[Exercise requirements]:
Needed from the data below: every line from the one with "# Round hole through the floor" up to and including the one with "bpy.ops.object.shade_smooth_by_angle(angle=radians(30))", repeated exactly and with nothing else.

[Records for this exercise]:
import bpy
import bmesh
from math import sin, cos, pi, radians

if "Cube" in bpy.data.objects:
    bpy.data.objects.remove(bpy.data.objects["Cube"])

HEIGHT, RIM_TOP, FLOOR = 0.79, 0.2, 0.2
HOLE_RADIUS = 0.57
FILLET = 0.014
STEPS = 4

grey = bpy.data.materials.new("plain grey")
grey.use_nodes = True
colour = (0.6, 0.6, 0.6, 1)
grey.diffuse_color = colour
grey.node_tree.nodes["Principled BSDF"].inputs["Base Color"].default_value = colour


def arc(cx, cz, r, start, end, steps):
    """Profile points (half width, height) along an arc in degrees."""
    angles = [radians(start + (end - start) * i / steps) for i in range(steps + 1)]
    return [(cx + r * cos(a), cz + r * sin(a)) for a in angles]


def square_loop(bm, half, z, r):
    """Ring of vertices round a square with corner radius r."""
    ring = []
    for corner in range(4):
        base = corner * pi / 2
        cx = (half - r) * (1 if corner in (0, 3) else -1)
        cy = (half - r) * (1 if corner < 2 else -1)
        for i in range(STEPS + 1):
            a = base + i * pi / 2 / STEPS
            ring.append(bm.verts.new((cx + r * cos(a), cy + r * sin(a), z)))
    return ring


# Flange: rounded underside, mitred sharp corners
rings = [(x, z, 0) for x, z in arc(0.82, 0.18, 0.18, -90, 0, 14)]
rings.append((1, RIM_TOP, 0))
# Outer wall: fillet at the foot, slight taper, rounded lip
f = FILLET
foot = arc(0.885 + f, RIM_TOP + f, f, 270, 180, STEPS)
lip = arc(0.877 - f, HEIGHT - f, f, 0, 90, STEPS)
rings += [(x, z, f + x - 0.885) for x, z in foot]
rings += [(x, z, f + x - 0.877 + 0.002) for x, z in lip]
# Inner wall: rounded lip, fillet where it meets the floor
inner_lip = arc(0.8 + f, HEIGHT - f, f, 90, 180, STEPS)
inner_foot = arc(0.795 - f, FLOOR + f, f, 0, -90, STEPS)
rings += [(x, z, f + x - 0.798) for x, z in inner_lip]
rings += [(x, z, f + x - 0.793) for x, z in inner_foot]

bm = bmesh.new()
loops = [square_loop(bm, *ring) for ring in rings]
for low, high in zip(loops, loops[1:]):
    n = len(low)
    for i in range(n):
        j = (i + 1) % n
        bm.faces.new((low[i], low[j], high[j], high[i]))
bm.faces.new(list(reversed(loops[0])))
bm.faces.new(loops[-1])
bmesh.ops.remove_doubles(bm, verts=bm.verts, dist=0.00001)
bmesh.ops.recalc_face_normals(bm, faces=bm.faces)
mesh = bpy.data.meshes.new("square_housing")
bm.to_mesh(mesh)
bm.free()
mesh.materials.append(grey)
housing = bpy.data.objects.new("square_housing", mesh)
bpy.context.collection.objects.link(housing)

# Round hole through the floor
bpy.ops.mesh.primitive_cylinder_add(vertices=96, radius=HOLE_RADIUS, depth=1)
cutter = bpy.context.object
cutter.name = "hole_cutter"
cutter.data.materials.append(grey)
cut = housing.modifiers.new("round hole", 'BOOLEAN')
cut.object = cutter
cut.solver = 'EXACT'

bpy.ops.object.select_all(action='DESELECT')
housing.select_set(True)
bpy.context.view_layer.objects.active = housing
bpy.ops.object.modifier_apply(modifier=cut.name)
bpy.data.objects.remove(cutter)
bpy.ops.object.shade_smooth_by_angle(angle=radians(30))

* * *

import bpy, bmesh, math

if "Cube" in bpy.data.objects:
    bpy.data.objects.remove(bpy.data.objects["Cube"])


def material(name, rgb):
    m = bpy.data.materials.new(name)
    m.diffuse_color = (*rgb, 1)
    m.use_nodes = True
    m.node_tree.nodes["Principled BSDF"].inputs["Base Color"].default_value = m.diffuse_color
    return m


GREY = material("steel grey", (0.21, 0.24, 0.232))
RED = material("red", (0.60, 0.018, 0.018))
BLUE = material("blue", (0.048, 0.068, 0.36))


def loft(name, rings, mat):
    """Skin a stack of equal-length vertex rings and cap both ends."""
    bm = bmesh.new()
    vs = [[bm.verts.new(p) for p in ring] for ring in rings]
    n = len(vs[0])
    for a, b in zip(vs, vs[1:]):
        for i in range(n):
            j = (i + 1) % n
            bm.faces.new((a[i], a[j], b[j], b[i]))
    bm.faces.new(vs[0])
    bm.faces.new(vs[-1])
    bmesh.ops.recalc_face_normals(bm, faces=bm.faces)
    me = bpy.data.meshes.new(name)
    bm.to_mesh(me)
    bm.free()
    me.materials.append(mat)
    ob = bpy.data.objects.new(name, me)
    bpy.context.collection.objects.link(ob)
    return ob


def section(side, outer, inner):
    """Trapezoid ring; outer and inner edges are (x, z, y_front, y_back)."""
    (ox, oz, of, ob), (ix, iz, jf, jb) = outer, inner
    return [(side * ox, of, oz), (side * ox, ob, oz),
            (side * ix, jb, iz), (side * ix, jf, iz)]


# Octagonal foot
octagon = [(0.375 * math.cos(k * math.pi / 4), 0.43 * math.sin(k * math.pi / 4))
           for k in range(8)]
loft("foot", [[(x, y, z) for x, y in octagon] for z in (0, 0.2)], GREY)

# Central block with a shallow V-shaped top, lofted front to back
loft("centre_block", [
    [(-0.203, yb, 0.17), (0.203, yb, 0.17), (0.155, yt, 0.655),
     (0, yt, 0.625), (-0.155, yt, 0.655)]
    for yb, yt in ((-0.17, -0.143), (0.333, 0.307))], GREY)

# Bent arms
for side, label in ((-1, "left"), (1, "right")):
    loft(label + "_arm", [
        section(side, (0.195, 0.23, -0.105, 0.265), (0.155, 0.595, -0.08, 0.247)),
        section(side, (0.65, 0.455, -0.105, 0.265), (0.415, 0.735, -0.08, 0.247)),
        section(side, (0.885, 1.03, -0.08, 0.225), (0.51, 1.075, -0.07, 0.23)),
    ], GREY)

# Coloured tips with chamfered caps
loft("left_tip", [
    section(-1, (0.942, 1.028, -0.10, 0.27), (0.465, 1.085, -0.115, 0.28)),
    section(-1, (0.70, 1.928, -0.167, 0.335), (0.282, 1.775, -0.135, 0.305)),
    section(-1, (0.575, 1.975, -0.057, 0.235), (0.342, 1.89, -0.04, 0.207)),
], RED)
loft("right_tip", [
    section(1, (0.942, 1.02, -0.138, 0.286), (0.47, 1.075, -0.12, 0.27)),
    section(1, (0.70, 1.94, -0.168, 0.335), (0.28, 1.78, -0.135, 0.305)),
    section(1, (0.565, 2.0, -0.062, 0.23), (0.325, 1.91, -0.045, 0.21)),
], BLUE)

[Exercise result]:
# Round hole through the floor
bpy.ops.mesh.primitive_cylinder_add(vertices=96, radius=HOLE_RADIUS, depth=1)
cutter = bpy.context.object
cutter.name = "hole_cutter"
cutter.data.materials.append(grey)
cut = housing.modifiers.new("round hole", 'BOOLEAN')
cut.object = cutter
cut.solver = 'EXACT'

bpy.ops.object.select_all(action='DESELECT')
housing.select_set(True)
bpy.context.view_layer.objects.active = housing
bpy.ops.object.modifier_apply(modifier=cut.name)
bpy.data.objects.remove(cutter)
bpy.ops.object.shade_smooth_by_angle(angle=radians(30))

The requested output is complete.